Dams are important for flood mitigation, water supply, and hydroelectricity. Every dam has a water conveyance structure, such as a spillway, to safely release extreme floods when needed. The flows down spillways are often self-aerated and spillway design has typically been investigated in laboratory experiments, which is due to limitations in suitable full scale flow measurement instrumentation and safety considerations. Prototype measurements of aerated flows are urgently needed to quantify potential scale effects and to provide missing validation data for design guidelines and numerical simulations. Herein, an image-based analysis of free-surface flows on a stepped spillway was conducted from a top-view perspective at laboratory scale (fixed camera installation) and prototype scale (drone footage). The drone videos were obtained from citizen science data. Analyses allowed to remotely estimate the location of the inception point of free-surface aeration, air–water surface velocities, and their fluctuations, as well as the residual energy at the downstream end of the chute. The laboratory results were successfully validated against intrusive phase-detection probe data, while the prototype observations provided proof of concept at full scale. This study highlights the feasibility of image-based measurements at prototype spillways. It demonstrates how citizen science data can be used to advance our understanding of real world air–water flow processes and lays the foundations for the remote collection of long-missing prototype data.
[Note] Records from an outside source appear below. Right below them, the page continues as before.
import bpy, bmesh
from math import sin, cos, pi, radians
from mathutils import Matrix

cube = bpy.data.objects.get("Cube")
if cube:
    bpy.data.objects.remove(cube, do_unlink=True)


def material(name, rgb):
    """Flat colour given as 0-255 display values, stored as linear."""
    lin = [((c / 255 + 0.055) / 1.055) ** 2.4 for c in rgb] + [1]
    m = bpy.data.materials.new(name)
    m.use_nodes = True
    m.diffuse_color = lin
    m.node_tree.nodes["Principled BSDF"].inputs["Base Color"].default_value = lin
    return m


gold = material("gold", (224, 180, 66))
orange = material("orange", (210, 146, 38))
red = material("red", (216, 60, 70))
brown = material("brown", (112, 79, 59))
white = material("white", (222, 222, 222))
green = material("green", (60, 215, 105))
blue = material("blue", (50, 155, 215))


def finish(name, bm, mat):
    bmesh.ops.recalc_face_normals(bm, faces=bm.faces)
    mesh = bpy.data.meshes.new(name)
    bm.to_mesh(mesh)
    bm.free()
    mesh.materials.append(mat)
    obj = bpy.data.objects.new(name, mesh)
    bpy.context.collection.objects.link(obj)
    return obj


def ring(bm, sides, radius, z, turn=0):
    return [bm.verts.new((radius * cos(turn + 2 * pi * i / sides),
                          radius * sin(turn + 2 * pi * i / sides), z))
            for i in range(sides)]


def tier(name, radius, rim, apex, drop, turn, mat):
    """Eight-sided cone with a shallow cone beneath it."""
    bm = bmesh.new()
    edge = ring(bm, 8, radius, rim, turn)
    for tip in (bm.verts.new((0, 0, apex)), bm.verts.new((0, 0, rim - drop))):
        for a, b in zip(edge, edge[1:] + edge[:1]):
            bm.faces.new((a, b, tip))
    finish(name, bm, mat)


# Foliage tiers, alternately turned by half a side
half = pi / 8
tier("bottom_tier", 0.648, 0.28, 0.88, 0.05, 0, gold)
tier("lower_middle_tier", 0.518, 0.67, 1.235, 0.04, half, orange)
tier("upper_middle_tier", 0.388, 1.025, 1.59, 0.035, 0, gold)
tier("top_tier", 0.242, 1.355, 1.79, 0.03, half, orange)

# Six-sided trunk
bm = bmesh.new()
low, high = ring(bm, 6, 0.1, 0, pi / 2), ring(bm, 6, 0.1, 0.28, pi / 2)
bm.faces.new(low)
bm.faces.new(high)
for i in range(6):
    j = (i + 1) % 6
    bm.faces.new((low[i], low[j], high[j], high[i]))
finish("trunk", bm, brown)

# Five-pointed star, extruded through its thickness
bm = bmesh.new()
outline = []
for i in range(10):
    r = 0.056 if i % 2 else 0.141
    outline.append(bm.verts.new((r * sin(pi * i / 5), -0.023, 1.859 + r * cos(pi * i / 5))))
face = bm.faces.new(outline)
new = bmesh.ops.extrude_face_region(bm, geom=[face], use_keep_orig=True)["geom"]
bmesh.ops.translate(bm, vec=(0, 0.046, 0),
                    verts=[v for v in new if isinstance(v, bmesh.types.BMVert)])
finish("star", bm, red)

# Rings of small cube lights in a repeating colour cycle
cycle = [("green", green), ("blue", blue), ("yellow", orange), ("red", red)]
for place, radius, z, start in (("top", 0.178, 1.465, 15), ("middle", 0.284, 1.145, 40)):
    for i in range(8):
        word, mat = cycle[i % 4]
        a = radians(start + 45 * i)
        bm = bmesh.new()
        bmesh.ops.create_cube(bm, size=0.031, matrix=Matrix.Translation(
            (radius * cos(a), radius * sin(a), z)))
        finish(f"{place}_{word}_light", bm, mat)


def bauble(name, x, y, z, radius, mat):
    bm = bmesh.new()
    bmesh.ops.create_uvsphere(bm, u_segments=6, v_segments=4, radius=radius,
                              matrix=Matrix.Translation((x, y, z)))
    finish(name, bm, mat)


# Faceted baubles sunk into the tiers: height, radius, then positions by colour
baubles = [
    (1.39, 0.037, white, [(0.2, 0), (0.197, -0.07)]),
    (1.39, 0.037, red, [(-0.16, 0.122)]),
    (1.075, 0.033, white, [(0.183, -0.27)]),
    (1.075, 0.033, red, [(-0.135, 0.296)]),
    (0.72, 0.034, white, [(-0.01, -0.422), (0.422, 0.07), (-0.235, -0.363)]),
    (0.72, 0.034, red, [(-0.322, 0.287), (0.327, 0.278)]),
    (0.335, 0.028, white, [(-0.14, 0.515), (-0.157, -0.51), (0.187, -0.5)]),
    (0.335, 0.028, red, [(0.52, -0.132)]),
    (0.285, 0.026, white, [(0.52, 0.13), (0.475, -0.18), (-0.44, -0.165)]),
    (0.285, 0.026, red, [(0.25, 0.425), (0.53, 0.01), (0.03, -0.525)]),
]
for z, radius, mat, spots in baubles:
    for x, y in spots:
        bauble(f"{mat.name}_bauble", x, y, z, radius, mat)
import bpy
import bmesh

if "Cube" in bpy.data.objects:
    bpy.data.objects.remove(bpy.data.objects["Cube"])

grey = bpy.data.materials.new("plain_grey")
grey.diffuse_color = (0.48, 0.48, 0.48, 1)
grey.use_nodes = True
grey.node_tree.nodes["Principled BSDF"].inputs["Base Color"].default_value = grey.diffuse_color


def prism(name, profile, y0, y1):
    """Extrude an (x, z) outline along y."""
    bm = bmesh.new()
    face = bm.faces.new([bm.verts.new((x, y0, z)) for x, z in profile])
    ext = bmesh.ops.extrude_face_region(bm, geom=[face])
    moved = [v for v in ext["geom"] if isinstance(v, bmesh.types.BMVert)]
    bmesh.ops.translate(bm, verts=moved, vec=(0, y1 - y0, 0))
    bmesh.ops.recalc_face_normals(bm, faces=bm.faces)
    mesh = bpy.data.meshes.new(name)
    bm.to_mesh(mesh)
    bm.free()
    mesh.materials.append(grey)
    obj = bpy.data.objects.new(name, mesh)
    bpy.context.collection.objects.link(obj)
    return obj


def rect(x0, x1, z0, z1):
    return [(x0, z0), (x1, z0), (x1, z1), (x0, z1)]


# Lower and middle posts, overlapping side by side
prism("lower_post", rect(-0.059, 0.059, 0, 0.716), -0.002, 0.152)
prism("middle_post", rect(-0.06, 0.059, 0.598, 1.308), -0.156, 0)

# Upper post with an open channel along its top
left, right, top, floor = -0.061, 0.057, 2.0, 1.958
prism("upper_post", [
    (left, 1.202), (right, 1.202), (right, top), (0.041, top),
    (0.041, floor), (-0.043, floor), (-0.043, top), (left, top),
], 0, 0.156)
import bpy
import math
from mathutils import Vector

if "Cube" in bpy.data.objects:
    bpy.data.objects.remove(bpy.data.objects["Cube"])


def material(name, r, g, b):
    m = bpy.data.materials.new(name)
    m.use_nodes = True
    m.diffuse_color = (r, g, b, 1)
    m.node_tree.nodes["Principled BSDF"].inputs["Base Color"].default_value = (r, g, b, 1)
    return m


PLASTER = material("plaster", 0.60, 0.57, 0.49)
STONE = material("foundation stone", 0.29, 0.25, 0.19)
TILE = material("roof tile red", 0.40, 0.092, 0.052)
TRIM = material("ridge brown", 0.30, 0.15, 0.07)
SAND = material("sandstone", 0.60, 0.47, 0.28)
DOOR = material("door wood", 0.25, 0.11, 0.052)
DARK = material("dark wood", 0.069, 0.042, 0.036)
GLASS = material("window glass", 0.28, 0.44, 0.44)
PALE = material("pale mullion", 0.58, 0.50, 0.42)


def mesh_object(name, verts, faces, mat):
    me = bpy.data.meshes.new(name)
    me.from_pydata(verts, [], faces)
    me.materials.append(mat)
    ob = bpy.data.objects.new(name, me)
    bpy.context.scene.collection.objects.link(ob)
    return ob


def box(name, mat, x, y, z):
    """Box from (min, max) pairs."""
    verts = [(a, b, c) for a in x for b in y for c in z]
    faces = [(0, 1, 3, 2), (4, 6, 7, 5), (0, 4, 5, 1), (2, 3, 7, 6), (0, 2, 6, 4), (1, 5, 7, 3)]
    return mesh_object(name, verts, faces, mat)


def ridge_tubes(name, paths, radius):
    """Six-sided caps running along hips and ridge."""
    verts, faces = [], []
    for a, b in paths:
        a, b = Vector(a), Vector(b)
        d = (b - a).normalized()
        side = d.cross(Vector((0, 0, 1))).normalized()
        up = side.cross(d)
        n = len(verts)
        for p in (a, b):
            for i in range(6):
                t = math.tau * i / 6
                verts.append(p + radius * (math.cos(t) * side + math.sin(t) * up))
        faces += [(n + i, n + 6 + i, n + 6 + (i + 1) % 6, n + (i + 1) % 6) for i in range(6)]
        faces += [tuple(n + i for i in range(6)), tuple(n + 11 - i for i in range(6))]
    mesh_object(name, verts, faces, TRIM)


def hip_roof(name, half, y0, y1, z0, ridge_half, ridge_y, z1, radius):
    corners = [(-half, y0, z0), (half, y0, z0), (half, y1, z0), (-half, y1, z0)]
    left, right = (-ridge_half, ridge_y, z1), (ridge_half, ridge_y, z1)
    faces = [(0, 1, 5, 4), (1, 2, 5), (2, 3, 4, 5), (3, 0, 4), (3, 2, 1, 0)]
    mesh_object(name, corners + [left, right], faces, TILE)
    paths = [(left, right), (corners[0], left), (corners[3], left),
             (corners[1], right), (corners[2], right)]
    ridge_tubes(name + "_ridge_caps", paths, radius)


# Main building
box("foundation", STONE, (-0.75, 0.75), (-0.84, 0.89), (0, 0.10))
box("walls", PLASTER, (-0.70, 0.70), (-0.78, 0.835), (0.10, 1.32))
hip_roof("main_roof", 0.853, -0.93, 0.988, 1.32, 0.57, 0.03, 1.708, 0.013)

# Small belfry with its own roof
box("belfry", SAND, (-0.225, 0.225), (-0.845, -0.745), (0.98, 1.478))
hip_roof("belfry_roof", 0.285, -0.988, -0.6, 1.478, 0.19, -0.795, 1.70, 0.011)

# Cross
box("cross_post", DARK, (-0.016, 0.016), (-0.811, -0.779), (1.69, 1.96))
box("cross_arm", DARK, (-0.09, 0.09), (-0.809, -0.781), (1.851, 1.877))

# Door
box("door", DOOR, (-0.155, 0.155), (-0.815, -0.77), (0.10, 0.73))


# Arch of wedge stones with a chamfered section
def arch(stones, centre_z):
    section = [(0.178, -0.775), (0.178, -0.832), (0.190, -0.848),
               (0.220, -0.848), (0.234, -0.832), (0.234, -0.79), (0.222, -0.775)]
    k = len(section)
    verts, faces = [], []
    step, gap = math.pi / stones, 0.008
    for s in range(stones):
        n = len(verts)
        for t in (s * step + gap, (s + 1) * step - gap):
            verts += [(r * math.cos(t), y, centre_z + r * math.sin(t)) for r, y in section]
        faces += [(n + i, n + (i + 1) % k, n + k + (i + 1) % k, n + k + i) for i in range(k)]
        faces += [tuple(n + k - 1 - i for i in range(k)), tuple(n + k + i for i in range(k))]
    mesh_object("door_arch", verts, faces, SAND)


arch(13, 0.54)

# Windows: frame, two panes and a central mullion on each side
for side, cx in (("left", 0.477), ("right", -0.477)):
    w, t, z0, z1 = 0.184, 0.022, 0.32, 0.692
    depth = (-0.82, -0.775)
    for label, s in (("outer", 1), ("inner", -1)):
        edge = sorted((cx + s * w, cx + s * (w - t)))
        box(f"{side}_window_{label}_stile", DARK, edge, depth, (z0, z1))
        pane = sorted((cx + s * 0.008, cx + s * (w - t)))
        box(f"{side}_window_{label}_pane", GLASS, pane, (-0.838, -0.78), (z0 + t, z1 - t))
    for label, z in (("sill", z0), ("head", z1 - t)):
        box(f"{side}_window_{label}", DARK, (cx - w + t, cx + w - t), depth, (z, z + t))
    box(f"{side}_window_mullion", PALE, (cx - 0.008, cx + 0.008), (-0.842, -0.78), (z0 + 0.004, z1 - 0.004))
This is an open access article distributed under the Creative Commons Attribution License
which permits unrestricted use, distribution, and reproduction in any medium, provided the original work is properly cited